“The Catch” puts stress on elbow and wrist joints. I had an athlete ask me if I was a fan of power cleans or not. My short answer to him was, “not particularly, it puts a lot of stress on your wrists and elbows.” His reply made my point because he then said “yeah I blew out my wrist cleaning a couple months ago.” Obviously it might be a rare case where a wrist blows out. On the other hand, think about when a big leaguer injures his wrist and how long he’s out for, and even when they come back it takes them a while to be the same. It’s more difficult to grip a bat, you don’t have as much strength at contact. While it may be a rare occasion that your wrist blows out or you damage your elbow, the reward is definitely not worth the risk.
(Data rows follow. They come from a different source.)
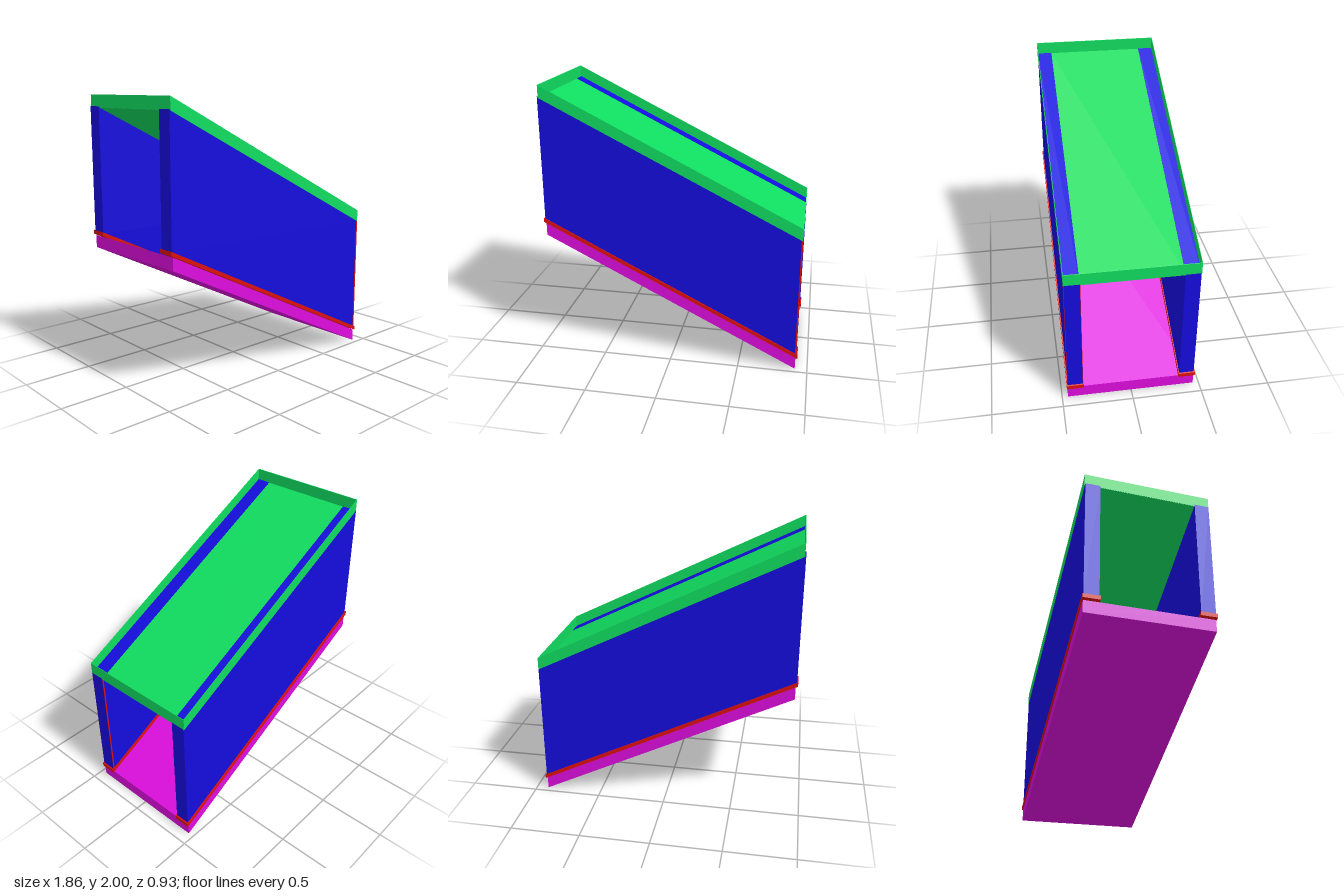
import * as THREE from 'three';

const SLOPE = -0.4975;

// Box whose top and bottom follow the slope; y values are heights at x = 0
function slopedBox(name, color, [x0, x1], [y0, y1], [z0, z1]) {
  const geo = new THREE.BoxGeometry(x1 - x0, y1 - y0, z1 - z0);
  geo.translate((x0 + x1) / 2, (y0 + y1) / 2, (z0 + z1) / 2);
  const p = geo.attributes.position;
  for (let i = 0; i < p.count; i++) p.setY(i, p.getY(i) + SLOPE * p.getX(i));
  geo.computeVertexNormals();
  const mesh = new THREE.Mesh(geo, new THREE.MeshStandardMaterial({ color, flatShading: true }));
  mesh.name = name;
  return mesh;
}

export function createModel() {
  const group = new THREE.Group();
  const GREEN = 0x10dd60, BLUE = 0x150ddd, RED = 0xdd1010, MAGENTA = 0xdd0ddd;
  const add = (...args) => group.add(slopedBox(...args));

  // Floor slab
  add('floorSlab', MAGENTA, [-0.917, 0.912], [0.456, 0.545], [-0.458, 0.458]);

  // Side walls standing on slightly wider sills
  for (const s of [1, -1]) {
    const side = s > 0 ? 'front' : 'back';
    const span = (a, b) => (s > 0 ? [a, b] : [-b, -a]);
    add(side + 'Wall', BLUE, [-0.924, 0.918], [0.57, 1.461], span(0.35, 0.457));
    add(side + 'Sill', RED, [-0.932, 0.926], [0.549, 0.578], span(0.344, 0.465));
  }
  // Narrow upright trim near the low end of the front wall
  add('endTrim', RED, [0.907, 0.917], [0.57, 1.455], [0.347, 0.46]);

  // Ceiling panel between the walls
  add('ceilingPanel', GREEN, [-0.916, 0.916], [1.455, 1.459], [-0.352, 0.352]);

  // Thin upright rim around the roof
  const x = 0.916, z = 0.459, t = 0.003;
  for (const s of [1, -1]) {
    add('roofRimSide', GREEN, [-x, x], [1.456, 1.544], [s * z - t / 2, s * z + t / 2]);
    add('roofRimEnd', GREEN, [s * x - t / 2, s * x + t / 2], [1.456, 1.544], [-z, z]);
  }
  return group;
}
Baseball players already have far more joint laxity than other athletes as is. Joint laxity is when the joints are loose and when joints are loose it leads to instability in those joints. According to research, about 61% of pitchers and 47% of baseball players have instability in their shoulders. Pitchers are encouraged to take some time off from throwing each year to let the joint laxity in their shoulder tighten back up from all of the throwing they have done. When it comes to cleaning, the lowering force, assuming there is no drop, can be a big issue in loose shoulders and elbows.

Qualified people are not teaching the proper form for these exercises. This one is pretty simple. I have heard from multiple high school baseball players that power cleans are a common exercise in their preseason workouts. Now I don’t claim to know everything, but some, not all, high school weight training teachers are underqualified to teach how to perform lifts, but they still have degrees in physical education and are pretty knowledgeable about physical fitness. Most high school baseball coaches are teachers who enjoy coaching baseball. Now whether or not they do Olympic lifts in their free time, it does not make them qualified to teach those lifts. I think most high school coaches will admit that they don’t know a lot about strength training. Unfortunately, the reason they have optional workouts prior to season is not for the development of the players but rather to see who is committed to their program and to build a comradery amongst the players.

While Olympic lifts such as the clean have great benefits for athletes in other sports, the benefit is not nearly the same in baseball. Overhead and rotational athletes need to be trained in a way that will elevate them to elite status in more than just the sagittal plane. Stay tuned to find out the best ways to get outside of the sagittal plane.

Also, now is a really great time to get started with Power Training. Training is 25% off for the entire month of December so you can get 4 weeks of Power Training for only $130. Also, the all new DS Power Manual is now available for as low as $40 a month. You can read about the DS Power Manu here.